On Feb. 6, for instance, Florida undercover agents arrested two men who were accused of offering to sell bitcoins in exchange for cash in a money laundering scheme, according to prosecutors.
Also earlier this month, the reincarnated online black market Silk Road reportedly said that hackers took advantage of an ongoing bitcoin glitch to steal $2.7 million from its customers.
An April 2012 FBI report said bitcoins are likely to continue to attract cyber criminals, “who view it as a means to move or steal funds as well as a means of making donations to illicit groups.”
Another concern is whether Bitcoin will even be around in the long term, with some comparing it with Holland's 17th century tulip mania, which is synonymous with speculative bubbles that eventually pop.
Furthermore, someone could devise an alternative that is “easier, faster, cleaner and a more desirable piece of transaction, a currency that could cause bitcoins to go away,” said Robert Parisi, network security and privacy practice leader at Marsh L.L.C. in New York.
Bitcoin may be the Myspace of its day, said Richard Magrann-Wells, vice president and financial services practice leader at Willis North America Inc. in New York, referring to the social media network that Facebook later overtook. It “may have broken new ground,” but it also “may not be the one that sticks around for the long run,” he said.
Bitcoin is a difficult risk for underwriters to “get their hands around,” Mr. Parisi said. “It's cutting edge. It's pushing the envelope as to what transactions could be undertaken, and that carries with it a certain amount of risk. You're asking people to do things in a new and distinct way.”
“The truth is, no one wants their name to be associated with the first big deal having something go awry, or having the company that insured it prosecuted for criminal charges,” Mr. Magrann-Wells said.

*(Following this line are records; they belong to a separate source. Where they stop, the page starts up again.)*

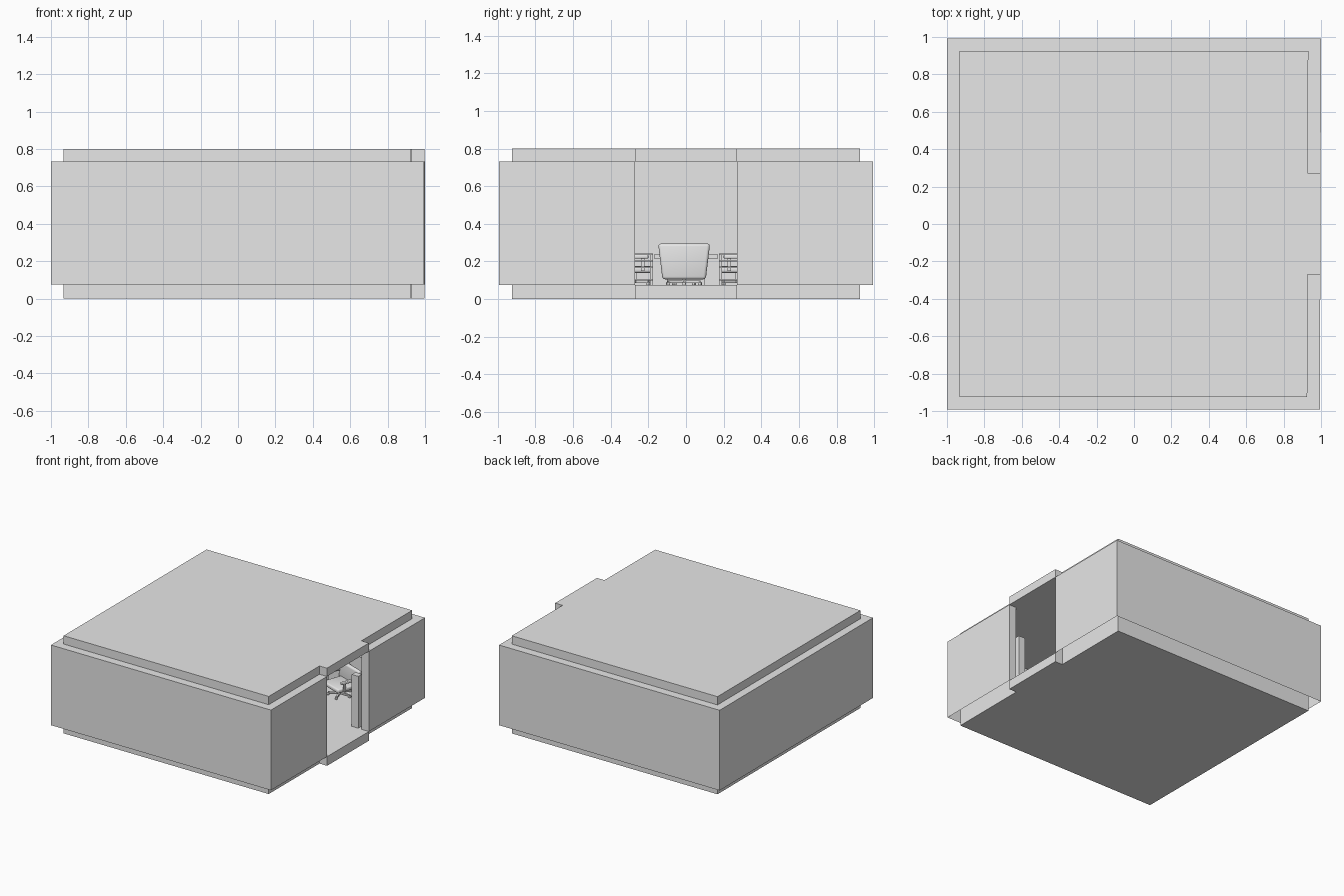
import bpy, bmesh
from math import radians, cos, sin, pi
from mathutils import Matrix, Vector

if "Cube" in bpy.data.objects:
    bpy.data.objects.remove(bpy.data.objects["Cube"], do_unlink=True)

grey = bpy.data.materials.new("plain_grey")
grey.use_nodes = True
grey.diffuse_color = (0.8, 0.8, 0.8, 1)
grey.node_tree.nodes["Principled BSDF"].inputs["Base Color"].default_value = (0.8, 0.8, 0.8, 1)


def finish(name, bm):
    bmesh.ops.recalc_face_normals(bm, faces=bm.faces)
    mesh = bpy.data.meshes.new(name)
    bm.to_mesh(mesh)
    bm.free()
    mesh.materials.append(grey)
    ob = bpy.data.objects.new(name, mesh)
    bpy.context.scene.collection.objects.link(ob)
    return ob


def prism(name, outline, z0, z1, bottom=True):
    """Extrude a flat outline upward, optionally leaving it open below."""
    bm = bmesh.new()
    base = bm.faces.new([bm.verts.new((x, y, z0)) for x, y in outline])
    top = bmesh.ops.extrude_face_region(bm, geom=[base], use_keep_orig=True)
    moved = [v for v in top["geom"] if isinstance(v, bmesh.types.BMVert)]
    bmesh.ops.translate(bm, verts=moved, vec=(0, 0, z1 - z0))
    bmesh.ops.recalc_face_normals(bm, faces=bm.faces)
    if not bottom:
        low = [f for f in bm.faces if all(abs(v.co.z - z0) < 1e-5 for v in f.verts)]
        bmesh.ops.delete(bm, geom=low, context='FACES_ONLY')
    return finish(name, bm)


def box(name, lo, hi, place=Matrix(), bevel=0.0, flare=1.0):
    """Box between two corners; flare widens its top across y."""
    bm = bmesh.new()
    bmesh.ops.create_cube(bm, size=1)
    lo, hi = Vector(lo), Vector(hi)
    for v in bm.verts:
        wide = flare if v.co.z > 0 else 1
        v.co = (lo + hi) / 2 + Vector(a * b for a, b in zip(v.co, hi - lo))
        v.co.y *= wide
    if bevel:
        bmesh.ops.bevel(bm, geom=bm.edges[:], offset=bevel, segments=3,
                        profile=0.5, affect='EDGES')
    bmesh.ops.transform(bm, matrix=place, verts=bm.verts)
    return finish(name, bm)


# Room shell: the door wall leans very slightly in plan
OUT, IN, Y, YI, DOOR = 0.997, 0.929, 0.993, 0.925, 0.27
FLOOR, CEIL, TOP = 0.075, 0.732, 0.8


def lean(x, y):
    return (x + 0.003 * y, y)


walls = [lean(OUT, DOOR), lean(OUT, Y), (-1, Y), (-1, -Y), lean(OUT, -Y), lean(OUT, -DOOR),
         lean(IN, -DOOR), lean(IN, -YI), (-0.933, -YI), (-0.933, YI), lean(IN, YI), lean(IN, DOOR)]
slab = [lean(OUT, DOOR), lean(IN, DOOR), lean(IN, YI), (-0.933, YI),
        (-0.933, -YI), lean(IN, -YI), lean(IN, -DOOR), lean(OUT, -DOOR)]
prism("walls", walls, FLOOR, CEIL, bottom=False)
prism("floor", slab, 0, FLOOR)
prism("ceiling", slab, CEIL, TOP)


def chair(name, x, y, turn):
    """Armchair on a five-foot base; its back is toward local +x."""
    place = Matrix.Translation((x, y, 0)) @ Matrix.Rotation(radians(turn), 4, 'Z')
    parts = [
        box(name + "_back", (0.07, -0.115, 0.105), (0.105, 0.115, 0.295), place, 0.015, 1.2),
        box(name + "_seat", (-0.09, -0.1, 0.14), (0.08, 0.1, 0.175), place, 0.012),
        box(name + "_stem", (-0.01, -0.01, 0.095), (0.01, 0.01, 0.145), place)]
    for side in (-1, 1):
        a, b = sorted((side * 0.1, side * 0.125))
        parts.append(box(name + "_arm", (-0.07, a, 0.215), (0.08, b, 0.235), place, 0.006))
        parts.append(box(name + "_arm_post", (-0.05, a + 0.007, 0.15), (-0.03, b - 0.007, 0.22), place))
    for i in range(5):
        foot = place @ Matrix.Rotation(2 * pi * i / 5, 4, 'Z')
        parts.append(box(name + "_foot", (0, -0.007, 0.085), (0.09, 0.007, 0.098), foot))
        parts.append(box(name + "_caster", (0.08, -0.009, FLOOR), (0.098, 0.009, 0.09), foot, 0.003))
    for ob in parts:
        ob.select_set(True)
    bpy.context.view_layer.objects.active = parts[0]
    bpy.ops.object.shade_smooth_by_angle(angle=radians(35))
    bpy.ops.object.select_all(action='DESELECT')


bpy.ops.object.select_all(action='DESELECT')

# Meeting table with chairs around it
box("table_top", (-0.55, -0.17, 0.215), (0.38, 0.17, 0.237))
for x in (-0.45, 0.28):
    box("table_support", (x - 0.02, -0.1, FLOOR), (x + 0.02, 0.1, 0.215))
chair("head_chair", 0.47, -0.01, 0)
chair("corner_chair", 0.45, 0.68, 70)
for x in (-0.35, 0.0):
    for side in (-1, 1):
        chair("side_chair", x, side * 0.27, side * 90)

# Low cabinets along the side walls and panels beside the doorway
for side in (-1, 1):
    a, b = sorted((side * 0.8, side * 0.92))
    box("wall_cabinet", (-0.7, a, FLOOR), (0.75, b, 0.36))
    a, b = sorted((side * 0.272, side * 0.32))
    box("door_panel", (0.84, a, FLOOR), (0.9, b, 0.5))
    a, b = sorted((side * 0.175, side * 0.3))
    for z in (0.1, 0.165, 0.2, 0.235):
        box("side_rail", (0.15, a, z), (0.2, b, z + 0.008))
    inner = side * 0.185
    for y in (inner, side * 0.29):
        box("side_rail_post", (0.16, y - 0.007, FLOOR), (0.19, y + 0.007, 0.235))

“Everyone would like to be the first, but there's some serious risk going on,” he said. “Quite honestly, insurers and underwriters are willing to take large risks if they see large premiums,” but Bitcoin now would result in little potential premium.
However, some experts view the situation differently.

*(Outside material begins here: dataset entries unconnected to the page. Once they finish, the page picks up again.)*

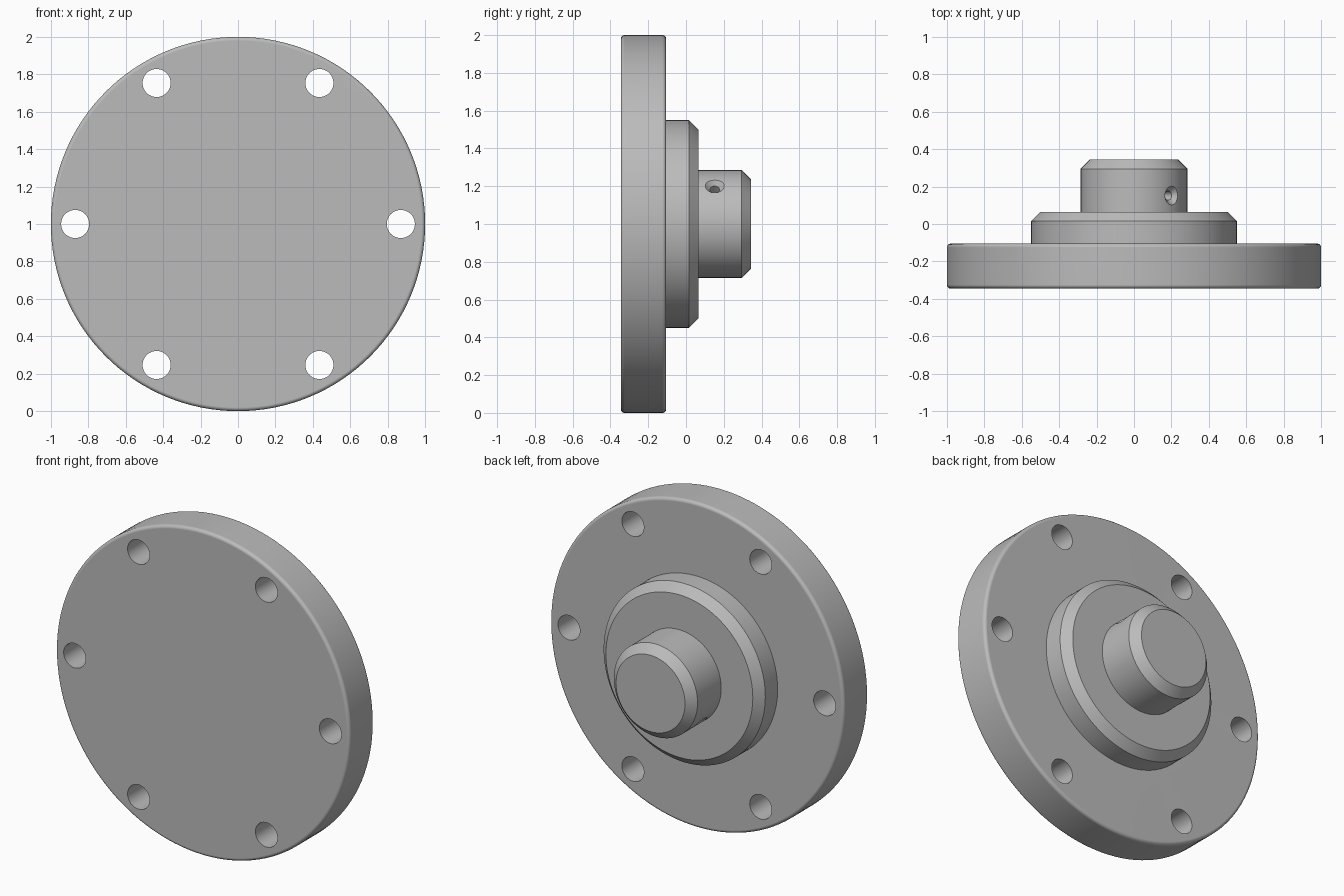
import bpy, bmesh
from math import sin, cos, pi, tau
from mathutils import Matrix, Vector

if "Cube" in bpy.data.objects:
    bpy.data.objects.remove(bpy.data.objects["Cube"])

SEGMENTS = 128
CENTRE = Vector((0, 0, 1))
FRONT, FLANGE_BACK, STEP_BACK, HUB_BACK = -0.345, -0.105, 0.065, 0.345
FLANGE_R, STEP_R, HUB_R = 1.0, 0.55, 0.285
FILLET, CHAMFER = 0.02, 0.05
PIN_Y = 0.152

grey = bpy.data.materials.new("machined grey")
grey.use_nodes = True
colour = (0.5, 0.5, 0.5, 1)
grey.diffuse_color = colour
grey.node_tree.nodes["Principled BSDF"].inputs["Base Color"].default_value = colour


def lathe(name, profile, matrix, segments):
    """Closed solid turned about local z from (radius, height) points."""
    bm = bmesh.new()
    rings = [[bm.verts.new((r * cos(tau * i / segments), r * sin(tau * i / segments), h))
              for i in range(segments)] for r, h in profile]
    for a, b in zip(rings, rings[1:]):
        for i in range(segments):
            j = (i + 1) % segments
            bm.faces.new((a[i], a[j], b[j], b[i]))
    bm.faces.new(rings[0][::-1])
    bm.faces.new(rings[-1])
    bmesh.ops.recalc_face_normals(bm, faces=bm.faces)
    mesh = bpy.data.meshes.new(name)
    bm.to_mesh(mesh)
    bm.free()
    mesh.transform(matrix)
    mesh.materials.append(grey)
    obj = bpy.data.objects.new(name, mesh)
    bpy.context.collection.objects.link(obj)
    return obj


def fillet(height, start):
    """Quarter-round points on the flange rim."""
    steps = 6
    arc = [start + pi / 2 * i / steps for i in range(steps + 1)]
    return [(FLANGE_R - FILLET + FILLET * cos(a), height + FILLET * sin(a)) for a in arc]


# Turned body: filleted flange, chamfered step and chamfered hub
profile = fillet(FRONT + FILLET, -pi / 2) + fillet(FLANGE_BACK - FILLET, 0)
for radius, base, top in ((STEP_R, FLANGE_BACK, STEP_BACK), (HUB_R, STEP_BACK, HUB_BACK)):
    profile += [(radius, base), (radius, top - CHAMFER), (radius - CHAMFER, top)]
along_y = Matrix.Translation(CENTRE) @ Matrix.Rotation(-pi / 2, 4, 'X')
body = lathe("flanged_hub", profile, along_y, SEGMENTS)

# Six bolt holes through the flange
cutters = []
for i in range(6):
    a = tau * i / 6
    place = Matrix.Translation((0.87 * cos(a), 0, 0.87 * sin(a))) @ along_y
    cutters.append(lathe("bolt_hole_cutter", [(0.075, FRONT - 0.1), (0.075, FLANGE_BACK + 0.1)],
                         place, 48))

# Diagonal pin hole across the hub, countersunk at both ends
half = [(0.025, HUB_R - 0.026), (0.05, HUB_R - 0.001), (0.05, HUB_R + 0.05)]
pin_profile = [(r, -h) for r, h in reversed(half)] + half
diagonal = Matrix.Translation(CENTRE + Vector((0, PIN_Y, 0))) @ Matrix.Rotation(pi / 4, 4, 'Y')
cutters.append(lathe("pin_hole_cutter", pin_profile, diagonal, 48))

# Cut the holes and bake the result
for cutter in cutters:
    cut = body.modifiers.new("hole", 'BOOLEAN')
    cut.operation, cut.solver, cut.object = 'DIFFERENCE', 'EXACT', cutter
bpy.context.view_layer.update()
evaluated = body.evaluated_get(bpy.context.evaluated_depsgraph_get())
result = bpy.data.meshes.new_from_object(evaluated)
body.modifiers.clear()
body.data = result
for cutter in cutters:
    bpy.data.objects.remove(cutter)

# Smooth curved walls, crisp machined edges, flat faces kept flat
bpy.ops.object.select_all(action='DESELECT')
body.select_set(True)
bpy.context.view_layer.objects.active = body
bpy.ops.object.shade_smooth_by_angle(angle=pi / 6)
weighted = body.modifiers.new("flat faces", 'WEIGHTED_NORMAL')
weighted.keep_sharp = True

“There's a fair amount of innovation in the insurance industry, and there are insurance companies who love to be seen as offering the next new thing, especially when it comes to anything that smacks of the Internet,” said Richard Betterley, president of Sterling, Mass.-based Betterley Risk Consultants Inc.
“I would not be at all surprised to see products coming to the market very soon surrounding bitcoins,” said Howard Mills, New York-based director and chief adviser of the insurance industry group at Deloitte L.L.P.
“The industry is really working to be very innovative and being cutting-edge and being on top of this,” Mr. Mills said. “With growth being such a challenge in this market, the insurance industry is really looking for all sorts of new avenues and areas of growth, so I think this will be a very vibrant space in the industry.”
At XL Group P.L.C., “we have actually started to see some submissions” from firms involved in Bitcoin, said Steven Anderson, Dallas-based vice president and senior underwriter.
“The entrepreneurs are going right into tapping this new monetary market,” Mr. Anderson said. “With that said, we're very leery of just how (Bitcoin currency) works and the reputation it has up to this point, so we have been reluctant to write any of those risks. But that is not to say that won't change, because it's obviously gaining a little bit more steam.”
Oliver Brew, New York-based vice president of technology and privacy at Liberty International Underwriters, part of Liberty Mutual Holding Co. Inc., has received coverage inquiries from companies that accept bitcoins.
“We look at this type of risk on a case-by-case basis, and where it may make sense,” he said.